Identifying Citrix/RDS User Sessions & Processes
Citrix XenApp and other multi-user systems based on Remote Desktop Services host dozens or even hundreds of user sessions concurrently. Being able to reliably identify individual sessions and the processes running in them is a necessity for a variety of security, monitoring, and capacity planning use cases. That is, however, much more difficult than it sounds because the operating system’s session and process IDs are not suitable. uberAgent helps.
Each user session is assigned a 32-bit session identifier (RDS session ID). The first user session to launch typically gets the ID 1, the second session the ID 2, and so on. Session ID 0 is reserved for services and other system processes.
The reason why RDS session IDs are not very useful for monitoring and analytics is simple: they are reused. When user Peter logs on his session might get the ID 1. When he logs off, ID 1 becomes available again. When user Mary logs on only seconds later, her session also gets the ID 1. If you used RDS session IDs to distinguish between individual sessions Peter’s and Mary’s sessions would show up as one, not two sessions. So that does not work.
Session IDs are unique for concurrent sessions on a single machine, but not over time and not on more than one computer.
But what if you combined the session ID with the user name and tracked sessions that way? In above example we could clearly differentiate between sessions Peter-1 and Mary-1. That sounds good at first, but it does not work in practice, either. Consider the following example:
Paul logs on and the OS assigns the ID 1 to his session. When his work is done, he logs off. A little later, he logs on once again. This new, second session, also gets the ID 1. In our monitoring system, both Paul’s sessions would show up as Paul-1.

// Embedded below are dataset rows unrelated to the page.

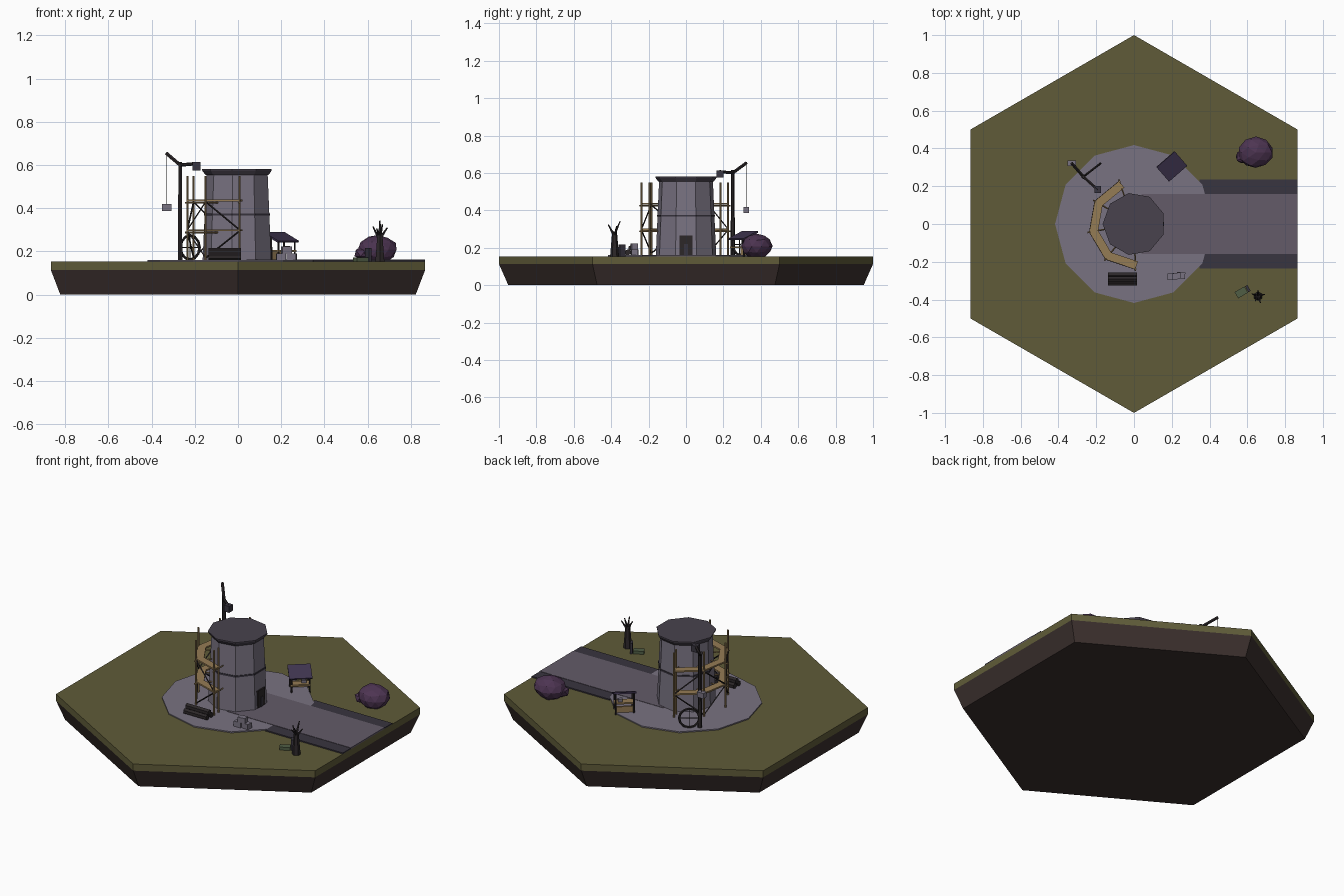
import bpy, bmesh, math, random
from mathutils import Vector, Matrix

if "Cube" in bpy.data.objects:
    bpy.data.objects.remove(bpy.data.objects["Cube"])

random.seed(3)
G = 0.153          # grass level
P = 0.160          # plaza level


def mat(name, r, g, b):
    m = bpy.data.materials.new(name)
    m.diffuse_color = (r, g, b, 1)
    m.use_nodes = True
    m.node_tree.nodes["Principled BSDF"].inputs["Base Color"].default_value = m.diffuse_color
    return m


GRASS = mat("grass", .115, .105, .04)
EARTH = mat("earth", .045, .03, .027)
STONE = mat("stone", .19, .17, .22)
ROAD = mat("road", .125, .105, .14)
DARK = mat("dark_stone", .04, .035, .05)
ROOF = mat("roof_stone", .065, .055, .075)
WOOD = mat("pale_wood", .30, .20, .09)
BLACK = mat("dark_wood", .025, .02, .022)
PURPLE = mat("purple", .075, .035, .085)
CLOTH = mat("cloth", .05, .035, .08)
GRAVE = mat("mossy", .08, .11, .06)


def finish(name, bm, m):
    bmesh.ops.recalc_face_normals(bm, faces=bm.faces)
    me = bpy.data.meshes.new(name)
    bm.to_mesh(me)
    bm.free()
    ob = bpy.data.objects.new(name, me)
    bpy.context.collection.objects.link(ob)
    if m:
        me.materials.append(m)
    return ob


def lathe(name, rings, n, start, m):
    """Flat-sided solid from (radius, z) rings; start is the first corner's angle."""
    bm = bmesh.new()
    loops = [[bm.verts.new((r * math.cos(start + i * math.tau / n),
                            r * math.sin(start + i * math.tau / n), z)) for i in range(n)]
             for r, z in rings]
    for a, b in zip(loops, loops[1:]):
        for i in range(n):
            j = (i + 1) % n
            bm.faces.new((a[i], a[j], b[j], b[i]))
    bm.faces.new(loops[0])
    bm.faces.new(loops[-1])
    return finish(name, bm, m)


def box(name, centre, size, m, rot=0, tilt=0):
    bm = bmesh.new()
    mx = (Matrix.Translation(centre) @ Matrix.Rotation(rot, 4, 'Z')
          @ Matrix.Rotation(tilt, 4, 'X') @ Matrix.Diagonal((*size, 1)))
    bmesh.ops.create_cube(bm, size=1, matrix=mx)
    return finish(name, bm, m)


def beam(name, a, b, r, m, r2=None, n=6):
    a, b = Vector(a), Vector(b)
    d = b - a
    bm = bmesh.new()
    mx = Matrix.Translation((a + b) / 2) @ d.to_track_quat('Z', 'Y').to_matrix().to_4x4()
    bmesh.ops.create_cone(bm, cap_ends=True, segments=n, radius1=r,
                          radius2=r if r2 is None else r2, depth=d.length, matrix=mx)
    return finish(name, bm, m)


# hexagonal tile
lathe("earth_base", [(.95, 0), (1, .113)], 6, math.pi / 6, EARTH)
lathe("grass_top", [(1, .113), (1, G)], 6, math.pi / 6, GRASS)

# plaza and road
lathe("plaza", [(.418, G - .01), (.418, P)], 12, 0, STONE)
for s in (-1, 1):
    box("road_kerb", (.607, s * .197, G), (.518, .078, .014), DARK)
box("road", (.453, 0, P - .006), (.826, .32, .016), ROAD)

# nine-sided tower, flat side towards the road
A9 = math.radians(20)
lathe("tower_body", [(.164, G), (.146, .56)], 9, A9, STONE)
lathe("tower_band", [(.158, .366), (.158, .376)], 9, A9, DARK)
lathe("tower_rim", [(.15, .553), (.166, .575), (.166, .581)], 9, A9, ROOF)
box("door", (.148, 0, .21), (.018, .07, .11), BLACK)
box("door_panel", (.157, 0, .19), (.006, .022, .06), DARK)

# scaffold: poles, planks, rails and braces around the back of the tower
angles = [math.radians(109 + 40.7 * i) for i in range(5)]


def ring(a, r, z):
    return Vector((r * math.cos(a), r * math.sin(a), z))


for a in angles:
    for r in (.195, .238):
        if r < .2 and a not in (angles[0], angles[4]):
            continue
        beam("scaffold_pole", ring(a, r, G), ring(a, r, .55), .0055, WOOD)
    for z in (.288, .425):
        beam("scaffold_bearer", ring(a, .15, z), ring(a, .25, z), .004, WOOD, n=4)
for k, (a, b) in enumerate(zip(angles, angles[1:])):
    for z in (.298, .436):
        p, q = ring(a, .217, z), ring(b, .217, z)
        d = q - p
        box("scaffold_plank", (p + q) / 2, (d.length + .014, .045, .009), WOOD,
            math.atan2(d.y, d.x))
    lo, hi = (a, b) if k % 2 else (b, a)
    beam("scaffold_brace", ring(lo, .238, .17), ring(hi, .238, .295), .004, BLACK, n=4)
    beam("scaffold_brace", ring(hi, .238, .30), ring(lo, .238, .43), .004, BLACK, n=4)

# crane with boom, counterweight, hanging load and treadwheel
M = Vector((-.268, .25, 0))
beam("crane_mast", M + Vector((0, 0, G)), M + Vector((0, 0, .615)), .012, BLACK, .009)
head, tip, tail = M + Vector((0, 0, .6)), Vector((-.33, .322, .653)), Vector((-.19, .18, .607))
beam("crane_boom", head, tip, .009, BLACK)
beam("crane_tail", head, tail, .008, BLACK)
box("counterweight", (-.192, .182, .594), (.036, .036, .038), DARK)
beam("crane_rope", tip, tip - Vector((0, 0, .24)), .0018, BLACK, n=4)
box("crane_load", tip - Vector((0, 0, .25)), (.044, .03, .032), STONE)
u = Vector((.79, .61, 0))
wc = Vector((-.222, .286, .218))
N = 12
rim = [wc + .056 * (u * math.cos(i * math.tau / N) + Vector((0, 0, math.sin(i * math.tau / N))))
       for i in range(N)]
for i in range(N):
    beam("wheel_rim", rim[i], rim[(i + 1) % N], .0065, BLACK)
for i in (0, 3):
    beam("wheel_spoke", rim[i], rim[i + 6], .003, BLACK, n=4)

# stall with a sloping roof
ANG = math.radians(41)
stall = Matrix.Translation((.2, .305, 0)) @ Matrix.Rotation(ANG, 4, 'Z')
box("stall_roof", stall @ Vector((0, 0, .265)), (.128, .108, .009), CLOTH, ANG, math.radians(22))
for x in (-.05, .05):
    for y, top in ((-.038, .25), (.038, .28)):
        beam("stall_post", stall @ Vector((x, y, G)), stall @ Vector((x, y, top)), .005, BLACK)
box("stall_counter", stall @ Vector((0, -.018, .203)), (.11, .05, .009), WOOD, ANG)
box("stall_shelf", stall @ Vector((0, .03, .18)), (.1, .012, .035), WOOD, ANG)
box("stall_goods", stall @ Vector((.02, -.015, .215)), (.025, .02, .018), STONE, ANG)

# stacked stone blocks and logs
for x, y, z, r in ((.2, -.278, .176, .05), (.248, -.272, .176, -.1), (.225, -.276, .207, .15)):
    box("stone_block", (x, y, z), (.045, .034, .031), STONE, r)
for y, z in ((-.312, .175), (-.272, .175), (-.292, .198)):
    beam("log", (-.137, y, z), (.015, y, z), .017, BLACK)

# bush of two faceted clumps
for c, r in (((.645, .378, .208), .092), ((.58, .357, .192), .046)):
    bm = bmesh.new()
    bmesh.ops.create_icosphere(bm, subdivisions=2 if r > .05 else 1, radius=r)
    for v in bm.verts:
        v.co = v.co * random.uniform(.95, 1.04) * Vector((1, .88, .72)).x
        v.co.y *= .9
        v.co.z *= .74
        v.co += Vector(c)
    finish("bush_clump", bm, PURPLE)

# dead tree
T = Vector((.657, -.382, 0))
beam("tree_trunk", T + Vector((0, 0, G)), T + Vector((0, 0, .285)), .024, BLACK, .013)
for dx, dy, z0, z1 in ((.0, .03, .27, .342), (.035, .01, .26, .31), (-.032, .012, .25, .315),
                       (.012, -.034, .26, .325), (-.015, -.025, .27, .305)):
    beam("tree_branch", T + Vector((0, 0, z0)), T + Vector((dx, dy, z1)), .008, BLACK, .003, 5)

# grave with headstone
box("grave_mound", (.568, -.362, .161), (.06, .038, .02), GRAVE, math.radians(30))
box("headstone", (.603, -.342, .184), (.014, .036, .066), DARK, math.radians(30))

uberAgent generates unique IDs per user session. These so-called SessionGUIDs are never reused and guaranteed to be unique even with very large numbers of computers.
uberAgent’s SessionGUIDs enable a plethora of powerful use cases like the following:
- Counting the number of concurrent sessions
- Determining session duration
- Finding all processes running in a session
- Monitoring session activity
- Tracking session performance
- Capacity planning based on session resource footprint
Windows process IDs are very similar to session IDs. They are reused, too, which makes them ill-suited for monitoring for the same reasons session IDs are unqualified.
uberAgent fixes this, too, by generating unique ProcGUIDs. With ProcGUIDs individual process instances can be uniquely identified even amongst hundreds of thousands of machines. ProcGUIDs are indispensable for monitoring process performance and tracking process lifetimes. uberAgent’s ProcGUIDs are also immensely helpful for visualizing parent-child relationships. Such process trees are perfect for root cause analysis and a broad range of security use cases.
uberAgent is an innovative Windows and macOS user experience monitoring (UXM) and endpoint security analytics (ESA) product. UXM highlights include detailed information about boot and logon duration, application unresponsiveness detection, network reliability drill-downs, process startup duration, application usage metering, browser performance, web app metrics, and Citrix insights. ESA comes with a sophisticated activity monitoring engine, the uAQL query language, detection of risky activity, DNS query monitoring, hash calculation, registry monitoring, and Authenticode signature verification.
About vast limits
vast limits GmbH is the company behind uberAgent, the innovative user experience monitoring and endpoint security analytics product. vast limits’ customer list includes organizations from industries like finance, healthcare, professional services, and education, ranging from medium-sized businesses to global enterprises. vast limits’ network of qualified solution partners ensures best-in-class service and support anywhere in the world.